=== EXERCISE INSTRUCTIONS ===
Return the line that contains "0.2, 0.26), MID)" plus every line after it to the end of the entries below, exactly as given, and stop there.

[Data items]
--------------------
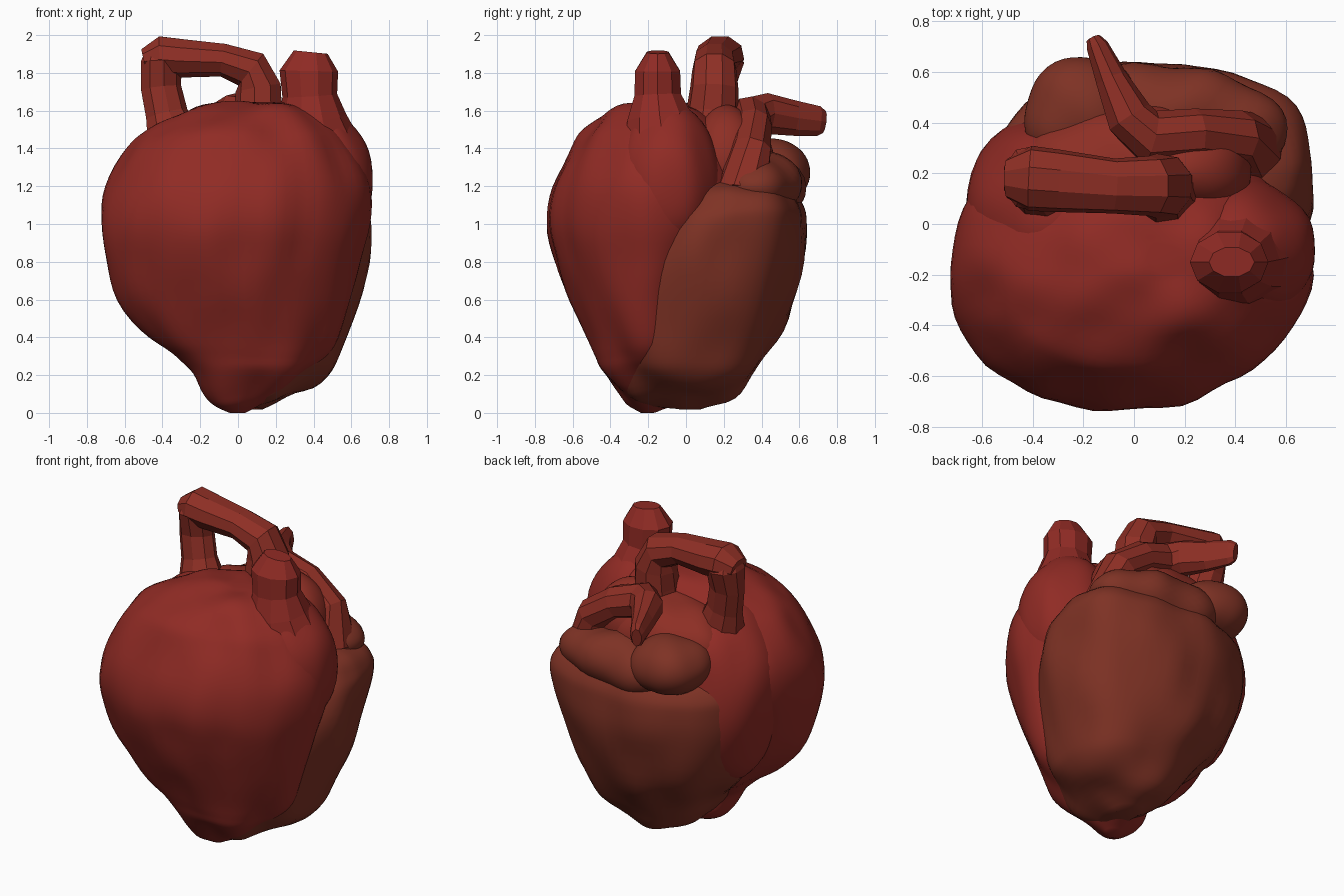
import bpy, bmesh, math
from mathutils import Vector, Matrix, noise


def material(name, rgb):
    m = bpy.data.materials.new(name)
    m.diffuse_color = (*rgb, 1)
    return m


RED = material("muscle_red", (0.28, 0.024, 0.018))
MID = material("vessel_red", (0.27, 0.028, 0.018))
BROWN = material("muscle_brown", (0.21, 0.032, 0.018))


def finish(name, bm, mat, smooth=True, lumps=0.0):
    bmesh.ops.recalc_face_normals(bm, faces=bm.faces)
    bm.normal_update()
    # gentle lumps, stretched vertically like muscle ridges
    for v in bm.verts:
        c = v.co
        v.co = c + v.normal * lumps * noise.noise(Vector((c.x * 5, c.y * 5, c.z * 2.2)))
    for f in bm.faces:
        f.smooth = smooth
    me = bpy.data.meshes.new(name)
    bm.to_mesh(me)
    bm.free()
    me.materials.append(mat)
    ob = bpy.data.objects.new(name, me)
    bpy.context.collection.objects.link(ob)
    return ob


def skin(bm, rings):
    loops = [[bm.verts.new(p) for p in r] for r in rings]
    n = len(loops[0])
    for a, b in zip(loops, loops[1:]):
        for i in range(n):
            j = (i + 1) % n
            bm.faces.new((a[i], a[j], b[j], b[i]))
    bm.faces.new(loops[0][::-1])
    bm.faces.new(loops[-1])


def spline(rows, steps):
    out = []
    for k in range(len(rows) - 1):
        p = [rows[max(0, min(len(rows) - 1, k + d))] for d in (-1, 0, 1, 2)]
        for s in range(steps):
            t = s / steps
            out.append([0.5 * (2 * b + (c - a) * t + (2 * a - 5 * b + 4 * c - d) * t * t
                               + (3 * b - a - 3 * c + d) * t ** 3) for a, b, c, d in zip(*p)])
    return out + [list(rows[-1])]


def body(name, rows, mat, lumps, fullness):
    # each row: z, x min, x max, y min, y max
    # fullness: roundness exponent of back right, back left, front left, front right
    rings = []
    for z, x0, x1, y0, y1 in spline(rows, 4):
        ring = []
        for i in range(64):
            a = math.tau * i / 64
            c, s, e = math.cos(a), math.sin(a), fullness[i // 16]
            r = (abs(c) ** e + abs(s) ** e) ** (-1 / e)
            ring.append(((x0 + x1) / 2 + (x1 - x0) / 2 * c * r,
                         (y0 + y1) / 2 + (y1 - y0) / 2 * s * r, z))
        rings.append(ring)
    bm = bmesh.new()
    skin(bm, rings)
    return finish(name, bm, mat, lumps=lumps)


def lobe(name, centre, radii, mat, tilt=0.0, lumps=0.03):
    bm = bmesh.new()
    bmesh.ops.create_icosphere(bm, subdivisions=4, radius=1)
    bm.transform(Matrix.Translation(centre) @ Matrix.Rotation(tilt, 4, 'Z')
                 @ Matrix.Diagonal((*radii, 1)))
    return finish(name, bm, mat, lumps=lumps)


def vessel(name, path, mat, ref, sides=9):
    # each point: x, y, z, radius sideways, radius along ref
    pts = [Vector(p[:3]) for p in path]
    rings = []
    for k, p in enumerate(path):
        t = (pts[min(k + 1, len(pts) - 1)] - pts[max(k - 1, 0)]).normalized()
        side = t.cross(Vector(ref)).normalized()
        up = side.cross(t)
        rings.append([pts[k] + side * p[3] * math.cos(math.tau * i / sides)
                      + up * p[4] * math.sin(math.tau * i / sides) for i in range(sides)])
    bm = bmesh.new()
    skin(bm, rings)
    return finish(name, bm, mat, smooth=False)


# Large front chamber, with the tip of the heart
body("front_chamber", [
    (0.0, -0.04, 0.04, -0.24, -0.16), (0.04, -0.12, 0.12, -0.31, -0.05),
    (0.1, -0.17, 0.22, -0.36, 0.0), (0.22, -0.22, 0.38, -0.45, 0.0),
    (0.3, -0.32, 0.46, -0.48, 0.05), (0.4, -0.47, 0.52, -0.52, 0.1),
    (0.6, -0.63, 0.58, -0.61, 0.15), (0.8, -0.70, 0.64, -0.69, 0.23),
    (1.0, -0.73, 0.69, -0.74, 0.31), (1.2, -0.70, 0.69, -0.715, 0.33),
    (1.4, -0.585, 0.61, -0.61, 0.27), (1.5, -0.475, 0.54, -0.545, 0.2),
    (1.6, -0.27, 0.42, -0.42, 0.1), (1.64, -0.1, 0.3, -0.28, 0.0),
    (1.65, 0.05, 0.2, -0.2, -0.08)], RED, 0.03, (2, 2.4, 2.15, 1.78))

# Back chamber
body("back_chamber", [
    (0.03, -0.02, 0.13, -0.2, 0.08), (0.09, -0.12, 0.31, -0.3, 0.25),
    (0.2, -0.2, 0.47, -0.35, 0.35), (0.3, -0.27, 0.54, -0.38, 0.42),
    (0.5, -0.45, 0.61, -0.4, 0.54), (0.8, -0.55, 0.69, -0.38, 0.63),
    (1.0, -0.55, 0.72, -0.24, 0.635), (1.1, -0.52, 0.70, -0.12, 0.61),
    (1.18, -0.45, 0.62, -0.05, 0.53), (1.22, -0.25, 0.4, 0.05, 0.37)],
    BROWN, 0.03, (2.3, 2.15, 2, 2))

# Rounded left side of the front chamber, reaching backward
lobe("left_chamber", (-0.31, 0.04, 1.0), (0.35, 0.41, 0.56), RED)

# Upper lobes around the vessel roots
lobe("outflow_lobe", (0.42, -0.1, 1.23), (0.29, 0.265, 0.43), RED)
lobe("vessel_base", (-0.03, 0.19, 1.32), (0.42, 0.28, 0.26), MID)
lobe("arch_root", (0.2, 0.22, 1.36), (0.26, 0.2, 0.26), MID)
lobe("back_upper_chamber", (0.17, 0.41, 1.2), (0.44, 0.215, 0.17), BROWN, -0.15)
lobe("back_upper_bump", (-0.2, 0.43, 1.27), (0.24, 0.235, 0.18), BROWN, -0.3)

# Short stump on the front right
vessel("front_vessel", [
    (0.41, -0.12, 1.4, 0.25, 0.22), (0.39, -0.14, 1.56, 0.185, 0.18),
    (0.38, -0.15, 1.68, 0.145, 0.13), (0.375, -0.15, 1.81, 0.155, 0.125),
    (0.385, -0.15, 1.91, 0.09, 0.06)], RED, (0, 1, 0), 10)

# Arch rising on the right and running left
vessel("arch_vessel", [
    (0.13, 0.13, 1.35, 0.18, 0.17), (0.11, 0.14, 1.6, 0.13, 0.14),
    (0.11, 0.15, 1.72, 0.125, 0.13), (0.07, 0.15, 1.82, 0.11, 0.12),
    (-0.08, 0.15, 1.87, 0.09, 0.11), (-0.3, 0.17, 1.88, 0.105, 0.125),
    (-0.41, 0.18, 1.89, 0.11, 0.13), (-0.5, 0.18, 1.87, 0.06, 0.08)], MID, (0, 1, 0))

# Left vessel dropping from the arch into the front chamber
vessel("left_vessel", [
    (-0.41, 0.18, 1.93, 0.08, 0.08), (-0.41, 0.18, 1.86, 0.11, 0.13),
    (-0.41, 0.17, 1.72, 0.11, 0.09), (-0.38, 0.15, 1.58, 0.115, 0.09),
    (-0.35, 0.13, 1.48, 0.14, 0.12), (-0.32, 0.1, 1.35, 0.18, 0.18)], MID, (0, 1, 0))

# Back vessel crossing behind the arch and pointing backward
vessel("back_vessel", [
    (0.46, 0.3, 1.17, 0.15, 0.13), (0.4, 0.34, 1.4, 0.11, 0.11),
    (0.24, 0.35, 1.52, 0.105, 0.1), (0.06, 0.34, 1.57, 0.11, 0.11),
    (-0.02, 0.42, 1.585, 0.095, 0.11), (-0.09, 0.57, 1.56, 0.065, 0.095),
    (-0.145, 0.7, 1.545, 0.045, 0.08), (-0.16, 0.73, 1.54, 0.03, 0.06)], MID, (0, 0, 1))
--------------------
=== RESULT OF THIS EXERCISE ===
lobe("arch_root", (0.2, 0.22, 1.36), (0.26, 0.2, 0.26), MID)
lobe("back_upper_chamber", (0.17, 0.41, 1.2), (0.44, 0.215, 0.17), BROWN, -0.15)
lobe("back_upper_bump", (-0.2, 0.43, 1.27), (0.24, 0.235, 0.18), BROWN, -0.3)

# Short stump on the front right
vessel("front_vessel", [
    (0.41, -0.12, 1.4, 0.25, 0.22), (0.39, -0.14, 1.56, 0.185, 0.18),
    (0.38, -0.15, 1.68, 0.145, 0.13), (0.375, -0.15, 1.81, 0.155, 0.125),
    (0.385, -0.15, 1.91, 0.09, 0.06)], RED, (0, 1, 0), 10)

# Arch rising on the right and running left
vessel("arch_vessel", [
    (0.13, 0.13, 1.35, 0.18, 0.17), (0.11, 0.14, 1.6, 0.13, 0.14),
    (0.11, 0.15, 1.72, 0.125, 0.13), (0.07, 0.15, 1.82, 0.11, 0.12),
    (-0.08, 0.15, 1.87, 0.09, 0.11), (-0.3, 0.17, 1.88, 0.105, 0.125),
    (-0.41, 0.18, 1.89, 0.11, 0.13), (-0.5, 0.18, 1.87, 0.06, 0.08)], MID, (0, 1, 0))

# Left vessel dropping from the arch into the front chamber
vessel("left_vessel", [
    (-0.41, 0.18, 1.93, 0.08, 0.08), (-0.41, 0.18, 1.86, 0.11, 0.13),
    (-0.41, 0.17, 1.72, 0.11, 0.09), (-0.38, 0.15, 1.58, 0.115, 0.09),
    (-0.35, 0.13, 1.48, 0.14, 0.12), (-0.32, 0.1, 1.35, 0.18, 0.18)], MID, (0, 1, 0))

# Back vessel crossing behind the arch and pointing backward
vessel("back_vessel", [
    (0.46, 0.3, 1.17, 0.15, 0.13), (0.4, 0.34, 1.4, 0.11, 0.11),
    (0.24, 0.35, 1.52, 0.105, 0.1), (0.06, 0.34, 1.57, 0.11, 0.11),
    (-0.02, 0.42, 1.585, 0.095, 0.11), (-0.09, 0.57, 1.56, 0.065, 0.095),
    (-0.145, 0.7, 1.545, 0.045, 0.08), (-0.16, 0.73, 1.54, 0.03, 0.06)], MID, (0, 0, 1))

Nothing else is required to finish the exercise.